The Committee would recommend the appointment of the following Committees, to consist of as many persons as may be deemed sufficient.
1. A Committee of 2 on Agriculture. Passed.
A Committee of 4 on Religion. Laid over.
2. A Committee of 3 on Temperance. Passed.
3. A Committee of 3 on Universal Freedom. Amended, that a Committee of three be appointed to report on the best method of abolishing Slavery and Caste in the United States of America.
4. A Committee of 5 on Commerce. Passed.
5th Moved, That a Committee of three be appointed to report on the propriety of establishing a Printing Establishment and Press for the colored people of the United States. Passed.
6. Moved, That a Committee of three be appointed to make a report on the state and wants of Educational privileges of the colored people in the United States. Passed.
7. Resolved, That we return devout thanks to the Father of Mercies for the signal success which has followed the self-denying efforts of the friends of Freedom in the United States and throughout the civilized world.
8. Resolved, That notwithstanding the numerous obstacles that lie in our upward road, and great opposition to our cause which everywhere meets us, yet, having our faith in God and his immutable truth, we solemnly pledge ourselves anew to be faithful to the interests of our enslaved brethren until death.
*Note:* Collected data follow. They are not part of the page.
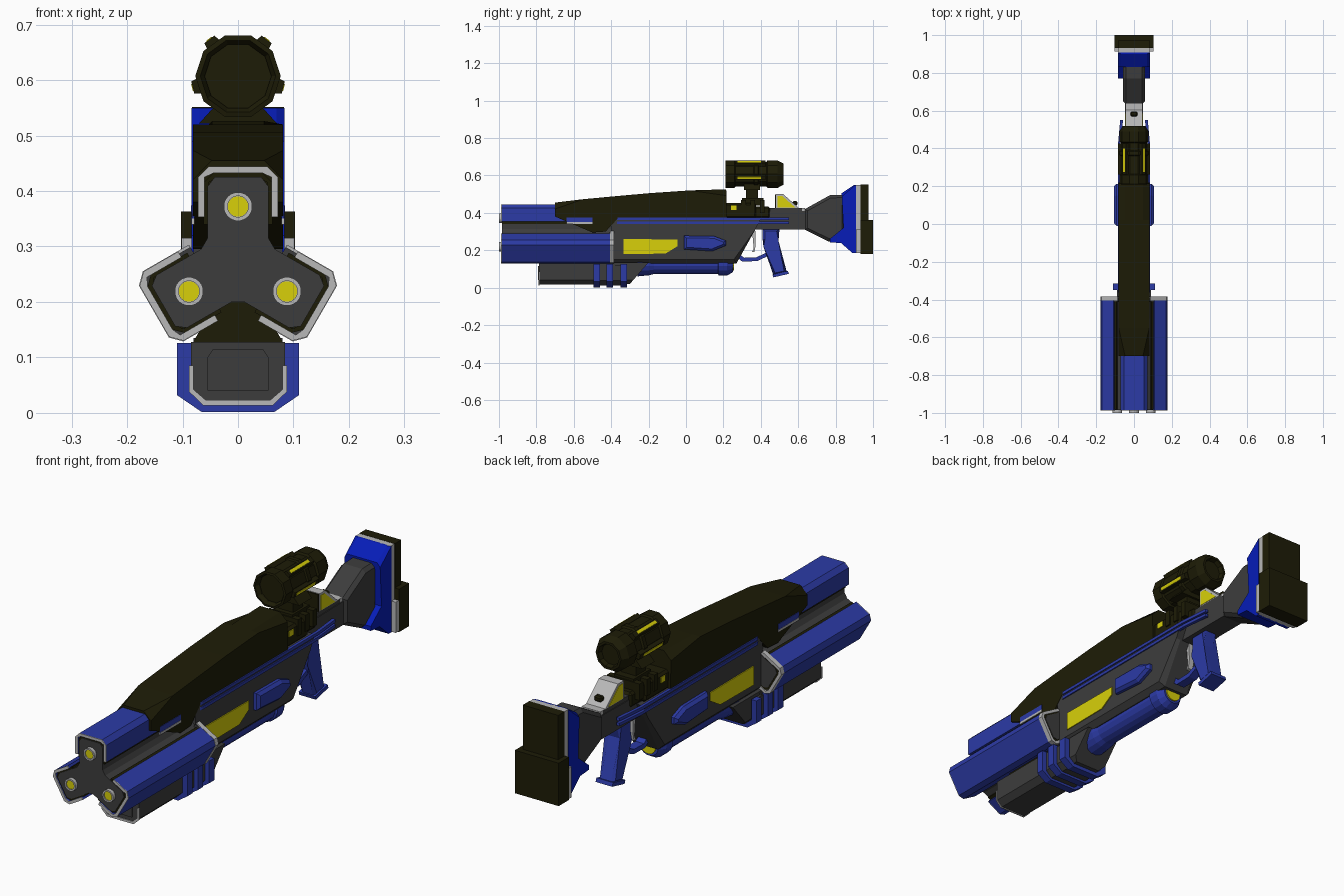
import bpy, bmesh, math
from mathutils import Vector

if "Cube" in bpy.data.objects:
    bpy.data.objects.remove(bpy.data.objects["Cube"])


def material(name, r, g, b):
    m = bpy.data.materials.new(name)
    m.diffuse_color = (r, g, b, 1)
    m.use_nodes = True
    m.node_tree.nodes["Principled BSDF"].inputs["Base Color"].default_value = m.diffuse_color
    return m


OLIVE = material("dark olive", .0125, .0115, .002)
DARK = material("dark grey", .046, .046, .046)
LIGHT = material("light grey", .48, .48, .48)
BLUE = material("blue", .025, .043, .38)
DEEP = material("deep blue", .002, .012, .48)
YELLOW = material("yellow", .69, .63, .003)


def finish(name, bm, mat):
    bmesh.ops.recalc_face_normals(bm, faces=bm.faces)
    me = bpy.data.meshes.new(name)
    bm.to_mesh(me)
    bm.free()
    me.materials.append(mat)
    ob = bpy.data.objects.new(name, me)
    bpy.context.collection.objects.link(ob)
    return ob


def prism(name, pts, axis, a, b, mat, bevel=0, pick=None, strip=False):
    """Extrude a 2D outline along an axis (0: y,z  1: x,z  2: x,y), chamfering picked edges.
    A strip outline is an outer edge followed by its inner edge reversed."""
    bm = bmesh.new()
    rows = []
    for d in (a, b):
        row = []
        for u, v in pts:
            co = [u, v]
            co.insert(axis, d)
            row.append(bm.verts.new(co))
        rows.append(row)
    n = len(pts)
    for row in rows:
        if strip:
            for i in range(n // 2 - 1):
                bm.faces.new((row[i], row[i + 1], row[n - 2 - i], row[n - 1 - i]))
        else:
            bm.faces.new(row)
    for i in range(n):
        j = (i + 1) % n
        bm.faces.new((rows[0][i], rows[0][j], rows[1][j], rows[1][i]))
    if bevel:
        edges = [e for e in bm.edges if pick is None or
                 (pick(e.verts[0].co) and pick(e.verts[1].co)
                  and abs(e.verts[0].co[axis] - e.verts[1].co[axis]) < 1e-5)]
        bmesh.ops.bevel(bm, geom=edges, offset=bevel, segments=1, affect='EDGES', profile=.5)
    bmesh.ops.recalc_face_normals(bm, faces=bm.faces)
    bm.normal_update()
    bmesh.ops.triangulate(bm, faces=[f for f in bm.faces if len(f.verts) > 4])
    return finish(name, bm, mat)


def box(name, x, y, z, mat, bevel=0):
    (a, b), (c, d) = y, z
    return prism(name, [(a, c), (b, c), (b, d), (a, d)], 0, *x, mat, bevel)


def turned(name, rings, cx, cz, n, mat):
    """Round part along y from (y, radius) rings."""
    bm = bmesh.new()
    loops = [[bm.verts.new((cx + r * math.sin((k + .5) * 2 * math.pi / n), y,
                            cz + r * math.cos((k + .5) * 2 * math.pi / n)))
              for k in range(n)] for y, r in rings]
    for p, q in zip(loops, loops[1:]):
        for k in range(n):
            bm.faces.new((p[k], p[(k + 1) % n], q[(k + 1) % n], q[k]))
    bm.faces.new(loops[0])
    bm.faces.new(loops[-1])
    return finish(name, bm, mat)


def turn(pts, k):
    """Rotate an outline by k thirds of a turn about the barrel cluster centre."""
    c, w = math.cos(k * 2 * math.pi / 3), math.sin(k * 2 * math.pi / 3)
    return [(x * c + z * w, .27 - x * w + z * c) for x, z in pts]


def u_shape(w, top, cut, t, low):
    outer = [(-w, low), (-w, top - cut), (-w + cut, top), (w - cut, top), (w, top - cut), (w, low)]
    i = w - t
    inner = [(i, low), (i, top - cut), (i - cut * .8, top - t), (-i + cut * .8, top - t),
             (-i, top - cut), (-i, low)]
    return outer + inner


# Triple barrel cluster
arm = [(-.055, .045), (-.055, .138), (-.042, .155), (.042, .155), (.055, .138), (.055, .045)]
prism("barrel_core", sum((turn([(-.055, .045), (.055, .045)], k) for k in range(3)), []),
      1, -.985, -.387, DARK)
for k in range(3):
    prism("barrel_arm", turn(arm, k), 1, -.985, -.387, DARK)
    prism("barrel_shell", turn(u_shape(.072, .174, .019, .012, .083), k), 1, -.985, -.4, BLUE, strip=True)
    prism("muzzle_rim", turn(u_shape(.072, .174, .019, .012, .083), k), 1, -.988, -.985, LIGHT, strip=True)
    prism("barrel_liner", turn(u_shape(.062, .164, .019, .009, .07), k), 1, -.981, -.389, OLIVE, strip=True)
    prism("barrel_backing", turn(u_shape(.062, .164, .019, .009, .07)[:6], k), 1, -.978, -.95, OLIVE)
    if k:
        prism("rear_cap", turn(u_shape(.068, .17, .019, .009, .06)[:6], k), 1, -.41, -.39, DARK)
        prism("rear_rim", turn(u_shape(.073, .175, .019, .013, .06), k), 1, -.405, -.384, LIGHT, strip=True)
    (cx, cz), = turn([(0, .102)], k)
    turned("bore_ring", [(-.98, .026), (-1, .026), (-1, .019), (-.994, .019)], cx, cz, 20, LIGHT)
    turned("bore_light", [(-.99, .0185), (-.9955, .0185)], cx, cz, 20, YELLOW)

# Receiver body
prism("receiver", [(-.4, .37), (-.4, .13), (.27, .13), (.37, .31), (.4, .37)], 0, -.08, .08,
      DARK, .022, lambda c: c.z < .32 and c.y > -.5)
prism("chin", [(-.5, .135), (-.5, .02), (-.3, .02), (-.2, .135)], 0, -.08, .08, DARK, .02,
      lambda c: c.z < .03)
prism("lower_filler", [(-.085, .12), (-.04, .2), (.04, .2), (.085, .12)], 1, -.72, -.4, OLIVE)

# Arched upper cover
prism("top_cover", [(-.7, .455), (-.7, .38), (-.5, .295), (-.43, .3), (-.36, .375), (.22, .375),
                    (.215, .526), (.02, .52), (-.2, .505), (-.4, .487), (-.55, .473)],
      0, -.081, .081, OLIVE, .034, lambda c: c.z > .45)
for s in (-1, 1):
    box("cover_slot", (s * .078, s * .083), (-.64, -.5), (.35, .374), BLUE)
    box("cover_slot_edge", (s * .078, s * .084), (-.64, -.5), (.34, .35), LIGHT)
    # Side rails, windows and pods
    for z in (.34, .361):
        prism("side_rail", [(s * x, y) for x, y in [(.072, -.38), (.085, -.36), (.085, .42),
              (.073, .55), (.058, .55), (.072, .42)]], 2, z, z + .013, BLUE)
    prism("side_window", [(-.335, .26), (-.045, .258), (-.045, .222), (-.11, .182), (-.335, .18)],
          0, s * .077, s * .084, YELLOW)
    prism("side_pod", [(-.01, .205), (-.01, .278), (.15, .276), (.213, .252), (.213, .225),
                       (.14, .195)], 0, s * .072, s * .105, BLUE, .012,
          lambda c: abs(c.x) > .1)
    box("indicator", (s * .07, s * .073), (.24, .27), (.415, .44), YELLOW)
    prism("sight_window", [(.488, .491), (.488, .428), (.585, .428), (.513, .491)],
          0, s * .04, s * .047, YELLOW)

# Rear receiver and scope mount
box("rear_receiver", (-.07, .07), (.2, .375), (.37, .452), OLIVE, .01)
box("rear_step", (-.055, .055), (.36, .45), (.37, .435), OLIVE, .01)
box("mount_base", (-.045, .045), (.3, .415), (.44, .48), OLIVE)
box("mount_column", (-.035, .035), (.32, .385), (.46, .55), OLIVE)
prism("mount_saddle", [(-.07, .522), (.07, .522), (.04, .555), (-.04, .555)], 1, .31, .395, OLIVE)
for y in (.295, .345, .395):
    box("mount_clamp", (-.076, .076), (y, y + .025), (.4, .47), OLIVE)

# Scope with light strips
turned("scope_tube", [(.232, .06), (.225, .06), (.21, .068), (.212, .077), (.26, .077), (.265, .07), (.36, .07),
                      (.365, .076), (.385, .076), (.39, .068), (.43, .068), (.435, .077),
                      (.49, .077), (.52, .06), (.52, .05), (.5, .045)], 0, .607, 10, OLIVE)
for deg in (52, 128, -14, 194):
    a = math.radians(deg)
    for name, r, h, w, y0, y1, m in (("strip_housing", .073, .011, .016, .262, .425, OLIVE),
                                     ("strip_light", .08, .0055, .009, .275, .4, YELLOW)):
        o, t = Vector((math.cos(a), math.sin(a))), Vector((-math.sin(a), math.cos(a)))
        c = Vector((0, .607)) + o * r
        prism(name, [tuple(c + o * i * h + t * j * w)
                     for i, j in ((-1, -1), (1, -.7), (1, .7), (-1, 1))], 1, y0, y1, m)

# Rear sight block
prism("sight_block", [(.482, .5), (.482, .425), (.605, .425), (.52, .5)], 0, -.045, .045, LIGHT)
box("sight_front", (-.043, .043), (.476, .482), (.42, .498), OLIVE)
box("sight_base", (-.045, .045), (.44, .62), (.39, .425), DARK)
box("sight_top_plate", (-.044, .044), (.57, .637), (.405, .426), LIGHT)
box("sight_knob", (-.018, .018), (.57, .595), (.44, .464), OLIVE, .006)

# Stock
prism("stock_neck", [(.36, .405), (.34, .31), (.65, .31), (.65, .41)], 0, -.048, .048, DARK)
prism("stock_flare", [(.635, .42), (.635, .31), (.76, .248), (.85, .24), (.85, .497), (.77, .495)],
      0, -.058, .058, DARK, .015, lambda c: c.z > .415 or c.z < .32)
prism("stock_shoulder", [(.832, .505), (.842, .32), (.77, .262), (.77, .243), (.83, .238), (.89, .185),
                         (.908, .185), (.908, .55), (.9, .55)], 0, -.084, .084, DEEP, .015,
      lambda c: c.y < .905 and c.z > .5)
box("butt_spacer", (-.082, .082), (.905, .937), (.185, .55), LIGHT)
box("butt_spacer_low", (-.102, .102), (.912, .94), (.185, .315), LIGHT)
box("butt_pad_top", (-.083, .083), (.932, .975), (.35, .551), OLIVE)
box("butt_pad_low", (-.103, .103), (.932, 1), (.181, .363), OLIVE)

# Grip, trigger and guard
prism("grip", [(.41, .315), (.41, .255), (.425, .225), (.468, .065), (.54, .08), (.482, .25), (.5, .315)],
      0, -.036, .036, BLUE, .012, lambda c: c.z > .06)
prism("grip_cap", [(.462, .07), (.467, .055), (.55, .074), (.545, .09)], 0, -.039, .039, BLUE)
prism("trigger", [(.353, .31), (.362, .21), (.352, .19), (.366, .192), (.373, .23), (.37, .31)],
      0, -.012, .012, LIGHT)
prism("trigger_guard", [(.27, .165), (.3, .14), (.38, .142), (.44, .17), (.44, .192),
                        (.375, .162), (.31, .16), (.28, .185)], 0, -.02, .02, BLUE)

# Under-barrel unit with ribs
prism("under_block", [(-.085, .128), (-.085, .04), (-.06, .016), (.06, .016), (.085, .04), (.085, .128)],
      1, -.785, -.38, DARK)
prism("under_rim", [(-.088, .085), (-.088, .038), (-.062, .013), (.062, .013), (.088, .038), (.088, .085),
                    (.08, .085), (.08, .042), (.058, .023), (-.058, .023), (-.08, .042), (-.08, .085)],
      1, -.789, -.783, LIGHT, strip=True)
prism("under_muzzle", [(-.055, .04), (.055, .04), (.055, .1), (.045, .115), (-.045, .115), (-.055, .1)],
      1, -.79, -.7, DARK)
rib = [(-.11, .126), (-.11, .032), (-.066, .002), (.066, .002), (.11, .032), (.11, .126),
       (.085, .126), (.085, .04), (.058, .018), (-.058, .018), (-.085, .04), (-.085, .126)]
for y in (-.495, -.425, -.35):
    prism("under_rib", rib, 1, y, y + .034, BLUE, strip=True)
prism("rib_spine", [(-.09, .12), (-.09, .038), (-.062, .012), (.062, .012), (.09, .038), (.09, .12)],
      1, -.48, -.33, DARK)

# Under-slung canister
turned("canister", [(-.26, .068), (-.2, .062), (-.17, .055), (.17, .055), (.175, .063), (.22, .063),
                    (.25, .045)], 0, .127, 16, BLUE)
turned("canister_light", [(.24, .036), (.256, .036)], 0, .127, 16, YELLOW)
9. Resolved, That we believe in the Church of God as established by his Son Jesus Christ, and that it never fails to evince its spirit by its opposition to all manner of sin, especially to that mother of abominations, Slavery; and that those sects (falsely called Christian Churches) who tolerate Caste, and practice Slave holding, are nothing more than synagogues of Satan.
10. Resolved, That the Declaration of American Independence is not a lie, and, if the fathers of the Revolution were not base and shameless hypocrites, it is evident that all men are created equal,and are endowed by their Creator with certain inalienable rights, among which are life, liberty and the pursuit of happiness.
You don't have permission to discuss this page.